- [EXERCISE MATERIALS]:
■ ■ ■

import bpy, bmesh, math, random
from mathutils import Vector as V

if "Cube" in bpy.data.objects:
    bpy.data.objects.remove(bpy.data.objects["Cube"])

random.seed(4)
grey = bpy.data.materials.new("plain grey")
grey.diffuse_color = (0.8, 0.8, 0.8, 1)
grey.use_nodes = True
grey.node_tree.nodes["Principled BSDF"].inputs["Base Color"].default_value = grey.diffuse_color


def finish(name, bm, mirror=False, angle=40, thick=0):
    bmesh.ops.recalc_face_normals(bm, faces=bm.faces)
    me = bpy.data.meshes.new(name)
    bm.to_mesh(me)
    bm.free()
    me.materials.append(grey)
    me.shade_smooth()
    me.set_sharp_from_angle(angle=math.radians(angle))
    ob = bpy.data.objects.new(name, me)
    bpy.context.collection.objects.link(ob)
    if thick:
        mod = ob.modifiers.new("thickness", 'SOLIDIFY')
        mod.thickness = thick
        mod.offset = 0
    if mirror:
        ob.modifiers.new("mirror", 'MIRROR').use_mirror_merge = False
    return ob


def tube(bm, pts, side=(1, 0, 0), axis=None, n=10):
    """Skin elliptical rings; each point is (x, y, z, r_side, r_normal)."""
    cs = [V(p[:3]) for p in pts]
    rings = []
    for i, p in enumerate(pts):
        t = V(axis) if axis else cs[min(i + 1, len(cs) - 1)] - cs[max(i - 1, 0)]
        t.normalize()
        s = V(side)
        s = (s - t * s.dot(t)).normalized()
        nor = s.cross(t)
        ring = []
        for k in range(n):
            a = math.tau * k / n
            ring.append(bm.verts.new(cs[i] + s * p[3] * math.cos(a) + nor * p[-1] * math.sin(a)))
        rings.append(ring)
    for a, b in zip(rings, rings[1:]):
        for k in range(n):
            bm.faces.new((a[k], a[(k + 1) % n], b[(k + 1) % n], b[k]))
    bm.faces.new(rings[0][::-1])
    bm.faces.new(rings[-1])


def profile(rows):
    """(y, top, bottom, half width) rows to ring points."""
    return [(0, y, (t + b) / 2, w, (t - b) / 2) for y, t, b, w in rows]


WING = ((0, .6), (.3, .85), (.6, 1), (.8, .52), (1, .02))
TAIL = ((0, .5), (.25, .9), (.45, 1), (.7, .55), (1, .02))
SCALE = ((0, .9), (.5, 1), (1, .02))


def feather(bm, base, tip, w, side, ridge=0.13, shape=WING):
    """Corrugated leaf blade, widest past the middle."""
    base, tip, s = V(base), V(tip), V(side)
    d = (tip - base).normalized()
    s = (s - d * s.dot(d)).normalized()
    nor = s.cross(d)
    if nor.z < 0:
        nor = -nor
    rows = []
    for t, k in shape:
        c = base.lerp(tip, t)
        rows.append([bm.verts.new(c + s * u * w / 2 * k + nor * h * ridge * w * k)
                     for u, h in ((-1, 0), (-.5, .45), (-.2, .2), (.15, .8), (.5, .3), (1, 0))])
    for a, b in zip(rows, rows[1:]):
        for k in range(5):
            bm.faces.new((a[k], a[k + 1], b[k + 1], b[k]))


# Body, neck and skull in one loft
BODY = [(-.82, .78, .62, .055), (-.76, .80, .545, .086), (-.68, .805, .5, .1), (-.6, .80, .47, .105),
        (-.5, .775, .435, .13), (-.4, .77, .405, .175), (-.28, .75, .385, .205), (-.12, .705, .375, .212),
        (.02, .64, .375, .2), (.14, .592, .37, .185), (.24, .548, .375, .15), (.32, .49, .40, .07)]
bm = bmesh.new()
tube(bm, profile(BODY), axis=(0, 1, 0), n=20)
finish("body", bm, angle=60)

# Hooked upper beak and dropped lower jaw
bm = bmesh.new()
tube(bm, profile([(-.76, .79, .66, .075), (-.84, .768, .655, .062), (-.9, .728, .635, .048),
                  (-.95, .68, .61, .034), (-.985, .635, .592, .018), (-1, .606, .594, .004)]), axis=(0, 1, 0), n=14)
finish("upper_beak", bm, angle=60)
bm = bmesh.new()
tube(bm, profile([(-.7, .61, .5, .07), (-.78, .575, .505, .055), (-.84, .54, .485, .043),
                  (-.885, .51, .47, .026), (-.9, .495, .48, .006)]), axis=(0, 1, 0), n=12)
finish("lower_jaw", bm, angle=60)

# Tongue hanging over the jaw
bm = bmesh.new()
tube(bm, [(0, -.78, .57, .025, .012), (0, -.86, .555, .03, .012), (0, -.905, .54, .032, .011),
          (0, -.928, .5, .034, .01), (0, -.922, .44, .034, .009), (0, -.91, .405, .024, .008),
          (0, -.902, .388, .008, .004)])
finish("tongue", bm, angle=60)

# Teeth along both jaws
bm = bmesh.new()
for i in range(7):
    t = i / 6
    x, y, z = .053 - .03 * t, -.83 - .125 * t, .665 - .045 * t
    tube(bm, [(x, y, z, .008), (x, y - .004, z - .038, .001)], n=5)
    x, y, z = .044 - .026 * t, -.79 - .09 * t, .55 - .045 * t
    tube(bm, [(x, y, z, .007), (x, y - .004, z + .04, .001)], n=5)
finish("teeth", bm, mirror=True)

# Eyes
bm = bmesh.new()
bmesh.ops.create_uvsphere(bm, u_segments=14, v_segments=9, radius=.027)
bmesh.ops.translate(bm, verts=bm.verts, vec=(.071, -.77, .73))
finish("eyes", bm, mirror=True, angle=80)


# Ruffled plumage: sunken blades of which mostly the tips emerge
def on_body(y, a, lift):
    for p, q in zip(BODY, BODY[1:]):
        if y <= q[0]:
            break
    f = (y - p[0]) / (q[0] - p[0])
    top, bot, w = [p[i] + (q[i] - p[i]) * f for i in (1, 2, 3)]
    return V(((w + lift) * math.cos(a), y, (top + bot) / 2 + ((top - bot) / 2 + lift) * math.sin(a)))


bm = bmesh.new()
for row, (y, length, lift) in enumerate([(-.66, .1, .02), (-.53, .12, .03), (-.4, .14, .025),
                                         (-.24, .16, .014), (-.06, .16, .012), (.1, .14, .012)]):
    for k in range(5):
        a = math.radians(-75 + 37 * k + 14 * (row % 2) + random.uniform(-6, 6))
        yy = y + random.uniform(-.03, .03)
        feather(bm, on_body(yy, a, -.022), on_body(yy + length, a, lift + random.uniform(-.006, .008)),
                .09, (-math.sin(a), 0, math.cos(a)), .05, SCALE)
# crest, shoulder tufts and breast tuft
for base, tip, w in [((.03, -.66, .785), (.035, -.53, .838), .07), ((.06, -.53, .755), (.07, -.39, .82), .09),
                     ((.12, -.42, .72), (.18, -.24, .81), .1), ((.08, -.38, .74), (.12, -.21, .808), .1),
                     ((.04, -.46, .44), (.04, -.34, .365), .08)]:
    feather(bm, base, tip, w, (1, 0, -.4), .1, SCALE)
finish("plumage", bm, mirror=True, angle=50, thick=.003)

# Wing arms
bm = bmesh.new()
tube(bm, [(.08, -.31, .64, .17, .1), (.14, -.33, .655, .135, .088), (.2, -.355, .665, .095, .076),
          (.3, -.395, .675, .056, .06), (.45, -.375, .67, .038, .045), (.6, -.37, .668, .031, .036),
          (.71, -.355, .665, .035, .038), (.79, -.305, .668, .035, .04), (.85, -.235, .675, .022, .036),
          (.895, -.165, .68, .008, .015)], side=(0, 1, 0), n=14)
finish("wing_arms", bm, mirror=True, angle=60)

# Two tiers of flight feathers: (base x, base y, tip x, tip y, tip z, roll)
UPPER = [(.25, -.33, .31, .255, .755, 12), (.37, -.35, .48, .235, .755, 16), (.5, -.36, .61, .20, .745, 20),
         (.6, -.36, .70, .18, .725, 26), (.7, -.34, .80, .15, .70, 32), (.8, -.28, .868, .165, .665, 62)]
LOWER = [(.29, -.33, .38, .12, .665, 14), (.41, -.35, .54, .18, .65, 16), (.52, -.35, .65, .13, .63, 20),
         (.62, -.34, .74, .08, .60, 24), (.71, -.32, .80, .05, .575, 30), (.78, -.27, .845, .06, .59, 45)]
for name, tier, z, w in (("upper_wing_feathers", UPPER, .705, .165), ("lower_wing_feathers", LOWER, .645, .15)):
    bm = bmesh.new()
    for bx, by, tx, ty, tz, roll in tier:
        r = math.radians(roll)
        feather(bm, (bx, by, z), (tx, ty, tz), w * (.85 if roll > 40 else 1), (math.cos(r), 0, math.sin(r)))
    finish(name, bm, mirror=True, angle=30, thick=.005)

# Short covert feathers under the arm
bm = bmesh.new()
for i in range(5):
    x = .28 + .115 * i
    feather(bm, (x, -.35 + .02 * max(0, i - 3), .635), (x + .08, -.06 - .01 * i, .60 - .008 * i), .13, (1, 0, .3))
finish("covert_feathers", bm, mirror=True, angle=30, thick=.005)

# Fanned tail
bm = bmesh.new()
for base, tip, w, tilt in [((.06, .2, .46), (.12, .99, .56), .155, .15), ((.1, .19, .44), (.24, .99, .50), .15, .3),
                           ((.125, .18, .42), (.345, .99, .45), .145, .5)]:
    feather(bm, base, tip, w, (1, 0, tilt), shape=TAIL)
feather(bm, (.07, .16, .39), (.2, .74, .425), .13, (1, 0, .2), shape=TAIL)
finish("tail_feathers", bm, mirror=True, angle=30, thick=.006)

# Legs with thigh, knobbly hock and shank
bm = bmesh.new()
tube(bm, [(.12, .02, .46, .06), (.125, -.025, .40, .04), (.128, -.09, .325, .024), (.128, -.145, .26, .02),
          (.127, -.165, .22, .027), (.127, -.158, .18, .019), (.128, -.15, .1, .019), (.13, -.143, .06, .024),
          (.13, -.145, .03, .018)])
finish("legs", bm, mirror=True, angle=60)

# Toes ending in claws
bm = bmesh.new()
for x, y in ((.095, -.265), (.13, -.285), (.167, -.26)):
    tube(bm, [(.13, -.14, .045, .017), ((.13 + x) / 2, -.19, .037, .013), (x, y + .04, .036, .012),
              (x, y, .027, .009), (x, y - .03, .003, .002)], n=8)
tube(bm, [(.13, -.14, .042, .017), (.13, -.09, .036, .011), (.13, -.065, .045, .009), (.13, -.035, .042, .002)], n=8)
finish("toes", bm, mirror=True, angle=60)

■ ■ ■

Across the data, find each line that has "rows" in it and copy that line.

- [EXERCISE SOLUTION]:
def profile(rows):
    """(y, top, bottom, half width) rows to ring points."""
    return [(0, y, (t + b) / 2, w, (t - b) / 2) for y, t, b, w in rows]
    rows = []
        rows.append([bm.verts.new(c + s * u * w / 2 * k + nor * h * ridge * w * k)
    for a, b in zip(rows, rows[1:]):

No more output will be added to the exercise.